LOS ANGELES — Hall of Fame football player David “Deacon” Jones, one of the Los Angeles Rams’ heralded Fearsome Foursome whose outspoken persona and relentless pursuit of quarterbacks helped turn defensive linemen into stars, died Monday of natural causes at his home in Anaheim Hills. He was 74.
His death was confirmed late Monday by his stepson Greg Pinto.
Jones, who played for the Rams from 1961 to ’71 and later for the San Diego Chargers and Washington Redskins, was the league’s top defensive player in 1967 and ’68 and was selected to the Pro Bowl eight times. He was named to the Pro Football Hall of Fame in 1980.

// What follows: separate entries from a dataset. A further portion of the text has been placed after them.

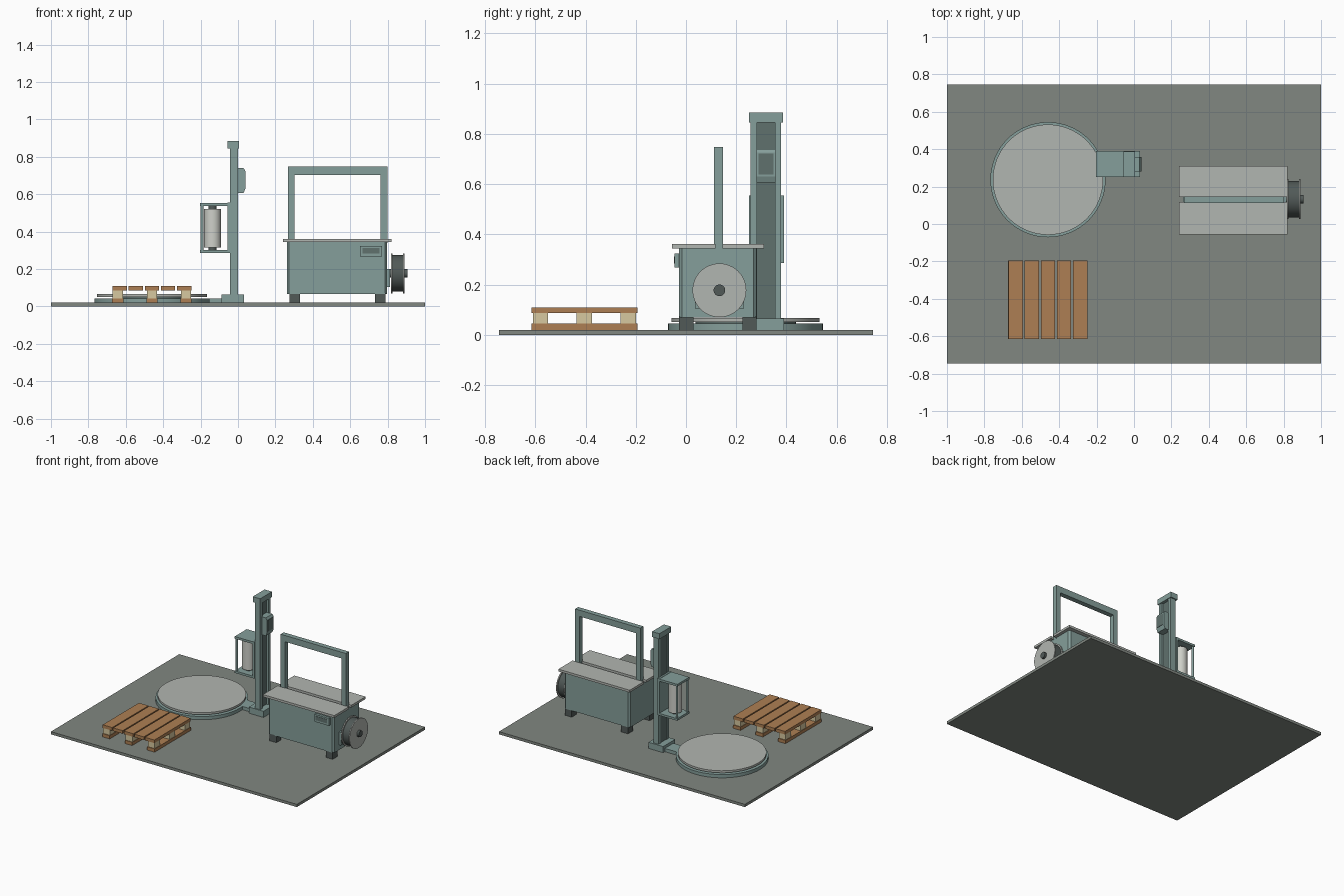
import bpy, bmesh
from math import radians

if "Cube" in bpy.data.objects:
    bpy.data.objects.remove(bpy.data.objects["Cube"])


def material(name, r, g, b):
    m = bpy.data.materials.new(name)
    m.diffuse_color = ((r / 255) ** 2.2, (g / 255) ** 2.2, (b / 255) ** 2.2, 1)
    m.use_nodes = True
    m.node_tree.nodes["Principled BSDF"].inputs["Base Color"].default_value = m.diffuse_color
    return m


FLOOR = material("floor grey", 128, 134, 128)
STEEL = material("painted steel", 132, 157, 153)
DARK = material("dark steel", 96, 112, 109)
RUBBER = material("charcoal", 82, 90, 88)
LIGHT = material("light metal", 176, 180, 175)
FILM = material("film", 205, 207, 200)
WOOD = material("board wood", 172, 126, 84)
PALE = material("block wood", 214, 199, 158)


def finish(name, bm, mat):
    bmesh.ops.recalc_face_normals(bm, faces=bm.faces)
    me = bpy.data.meshes.new(name)
    bm.to_mesh(me)
    bm.free()
    me.materials.append(mat)
    ob = bpy.data.objects.new(name, me)
    bpy.context.collection.objects.link(ob)
    return ob


def prism(name, pts, vec, mat):
    """Extrude a closed outline of 3D points along vec."""
    bm = bmesh.new()
    face = bm.faces.new([bm.verts.new(p) for p in pts])
    new = bmesh.ops.extrude_face_region(bm, geom=[face])["geom"]
    bmesh.ops.translate(bm, vec=vec, verts=[v for v in new if isinstance(v, bmesh.types.BMVert)])
    return finish(name, bm, mat)


def box(name, x, y, z, mat):
    pts = [(x[0], y[0], z[0]), (x[1], y[0], z[0]), (x[1], y[1], z[0]), (x[0], y[1], z[0])]
    return prism(name, pts, (0, 0, z[1] - z[0]), mat)


def cyl(name, center, r, span, mat, axis="Z", sides=48):
    """Cylinder along Z or X; center is the position in the other two axes."""
    mid = (span[0] + span[1]) / 2
    loc = (*center, mid) if axis == "Z" else (mid, *center)
    rot = (0, 0, 0) if axis == "Z" else (0, radians(90), 0)
    bpy.ops.mesh.primitive_cylinder_add(vertices=sides, radius=r, depth=span[1] - span[0],
                                        location=loc, rotation=rot)
    ob = bpy.context.object
    ob.name = name
    ob.data.materials.append(mat)
    bpy.ops.object.shade_smooth_by_angle(angle=radians(30))
    return ob


# Floor slab
box("floor_slab", (-1, 1), (-0.745, 0.745), (0, 0.02), FLOOR)

# Turntable with bridge to the mast
TT = (-0.46, 0.237)
cyl("turntable_base", TT, 0.308, (0.02, 0.044), STEEL, sides=64)
cyl("turntable_bearing", TT, 0.2, (0.044, 0.052), DARK)
cyl("turntable_plate", TT, 0.295, (0.051, 0.066), LIGHT, sides=64)
box("mast_bridge", (-0.2, -0.08), (0.27, 0.37), (0.02, 0.044), STEEL)

# Mast: two rails, recessed web, foot and cap
box("mast_foot", (-0.087, 0.032), (0.25, 0.39), (0.02, 0.065), STEEL)
for i, y in enumerate((0.257, 0.354)):
    box(f"mast_rail_{i}", (-0.042, 0.0), (y, y + 0.025), (0.065, 0.845), STEEL)
box("mast_web", (-0.038, -0.016), (0.28, 0.356), (0.065, 0.845), DARK)
box("mast_cap", (-0.055, 0.005), (0.25, 0.387), (0.845, 0.885), STEEL)

# Control box with sloped edges and screen
prism("control_box", [(-0.016, 0.28, 0.607), (0.03, 0.28, 0.607), (0.039, 0.28, 0.63),
                      (0.039, 0.28, 0.725), (0.03, 0.28, 0.74), (-0.016, 0.28, 0.74)],
      (0, 0.077, 0), STEEL)
box("control_screen", (0.038, 0.041), (0.289, 0.348), (0.638, 0.722), DARK)

# Film carriage
RC = (-0.136, 0.32)
box("carriage_back", (-0.056, -0.042), (0.25, 0.39), (0.285, 0.555), STEEL)
for n, z in (("bottom", 0.285), ("top", 0.537)):
    box(f"carriage_{n}_plate", (-0.202, -0.05), (0.25, 0.39), (z, z + 0.016), STEEL)
for i, y in enumerate((0.261, 0.379)):
    cyl(f"carriage_post_{i}", (-0.192, y), 0.008, (0.3, 0.538), STEEL, sides=16)
cyl("film_core", RC, 0.022, (0.3, 0.538), RUBBER, sides=32)
cyl("film_roll", RC, 0.045, (0.315, 0.522), FILM)

# Strapping machine body with chamfered upright corners, and feet
x0, x1, y0, y1, c = 0.262, 0.797, -0.027, 0.281, 0.012
prism("machine_body", [(x0 + c, y0, 0.068), (x1 - c, y0, 0.068), (x1, y0 + c, 0.068),
                       (x1, y1 - c, 0.068), (x1 - c, y1, 0.068), (x0 + c, y1, 0.068),
                       (x0, y1 - c, 0.068), (x0, y0 + c, 0.068)], (0, 0, 0.277), STEEL)
for i, x in enumerate((0.275, 0.733)):
    for j, y in enumerate((-0.027, 0.225)):
        box(f"machine_foot_{i}{j}", (x, x + 0.056), (y, y + 0.056), (0.02, 0.072), RUBBER)

# Split table top with strap slot
for n, y in (("front", (-0.055, 0.117)), ("back", (0.145, 0.31))):
    box(f"table_{n}", (0.241, 0.821), y, (0.344, 0.361), LIGHT)

# Strap arch as one inverted-U profile
ax = [(0.268, 0.34), (0.268, 0.748), (0.798, 0.748), (0.798, 0.34),
      (0.762, 0.34), (0.762, 0.702), (0.302, 0.702), (0.302, 0.34)]
prism("strap_arch", [(x, 0.112, z) for x, z in ax], (0, 0.036, 0), STEEL)

# Front control panel
box("panel_case", (0.652, 0.77), (-0.045, -0.026), (0.268, 0.323), STEEL)
box("panel_screen", (0.665, 0.757), (-0.047, -0.044), (0.283, 0.312), DARK)

# Strap reel on the end
RE = (0.133, 0.177)
box("reel_bracket", (0.795, 0.812), (0.035, 0.23), (0.105, 0.2), STEEL)
cyl("reel_axle", RE, 0.023, (0.8, 0.905), RUBBER, "X", 32)
cyl("reel_strap", RE, 0.097, (0.825, 0.885), RUBBER, "X")
for i, x in enumerate((0.819, 0.881)):
    cyl(f"reel_flange_{i}", RE, 0.107, (x, x + 0.008), LIGHT, "X")

# Pallet: deck boards, blocks and runners
for i in range(5):
    x = -0.67 + i * 0.0858
    box(f"pallet_deck_{i}", (x, x + 0.077), (-0.615, -0.194), (0.086, 0.109), WOOD)
for i, x in enumerate((-0.673, -0.49, -0.308)):
    box(f"pallet_runner_{i}", (x, x + 0.06), (-0.615, -0.194), (0.02, 0.044), WOOD)
    for j, y in enumerate((-0.61, -0.435, -0.26)):
        box(f"pallet_block_{i}{j}", (x + 0.003, x + 0.057), (y, y + 0.06), (0.044, 0.086), PALE)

He was “without doubt the greatest defensive end to play in modern day football,” George Allen, coach during many of his best seasons with the Rams, said during Jones’ 1975 news conference announcing his retirement.
Jones, 6 feet 5 and 272 pounds, was quick and quotable, an obscure 14th-round draft choice from Mississippi Vocational College who did not stay obscure for long. “When I first came up, defensive linemen were dull as hell,” he told The Times in 1980. “Some were great performers, but nobody knew who they were. I set out to change that.”
He not only took great pleasure in tackling quarterbacks behind the line of scrimmage, he came up with the name “sack” to better describe it. Times columnist Jim Murray once said Jones “eats quarterbacks for a living.”
And his signature move, a head slap that pulverized offensive linemen who tried to keep him from the quarterback, was so dangerous it was banned by the NFL.
“It was the greatest thing I ever did and when I left the game they outlawed it,” he told The Times in 2009. “I couldn’t be more proud.”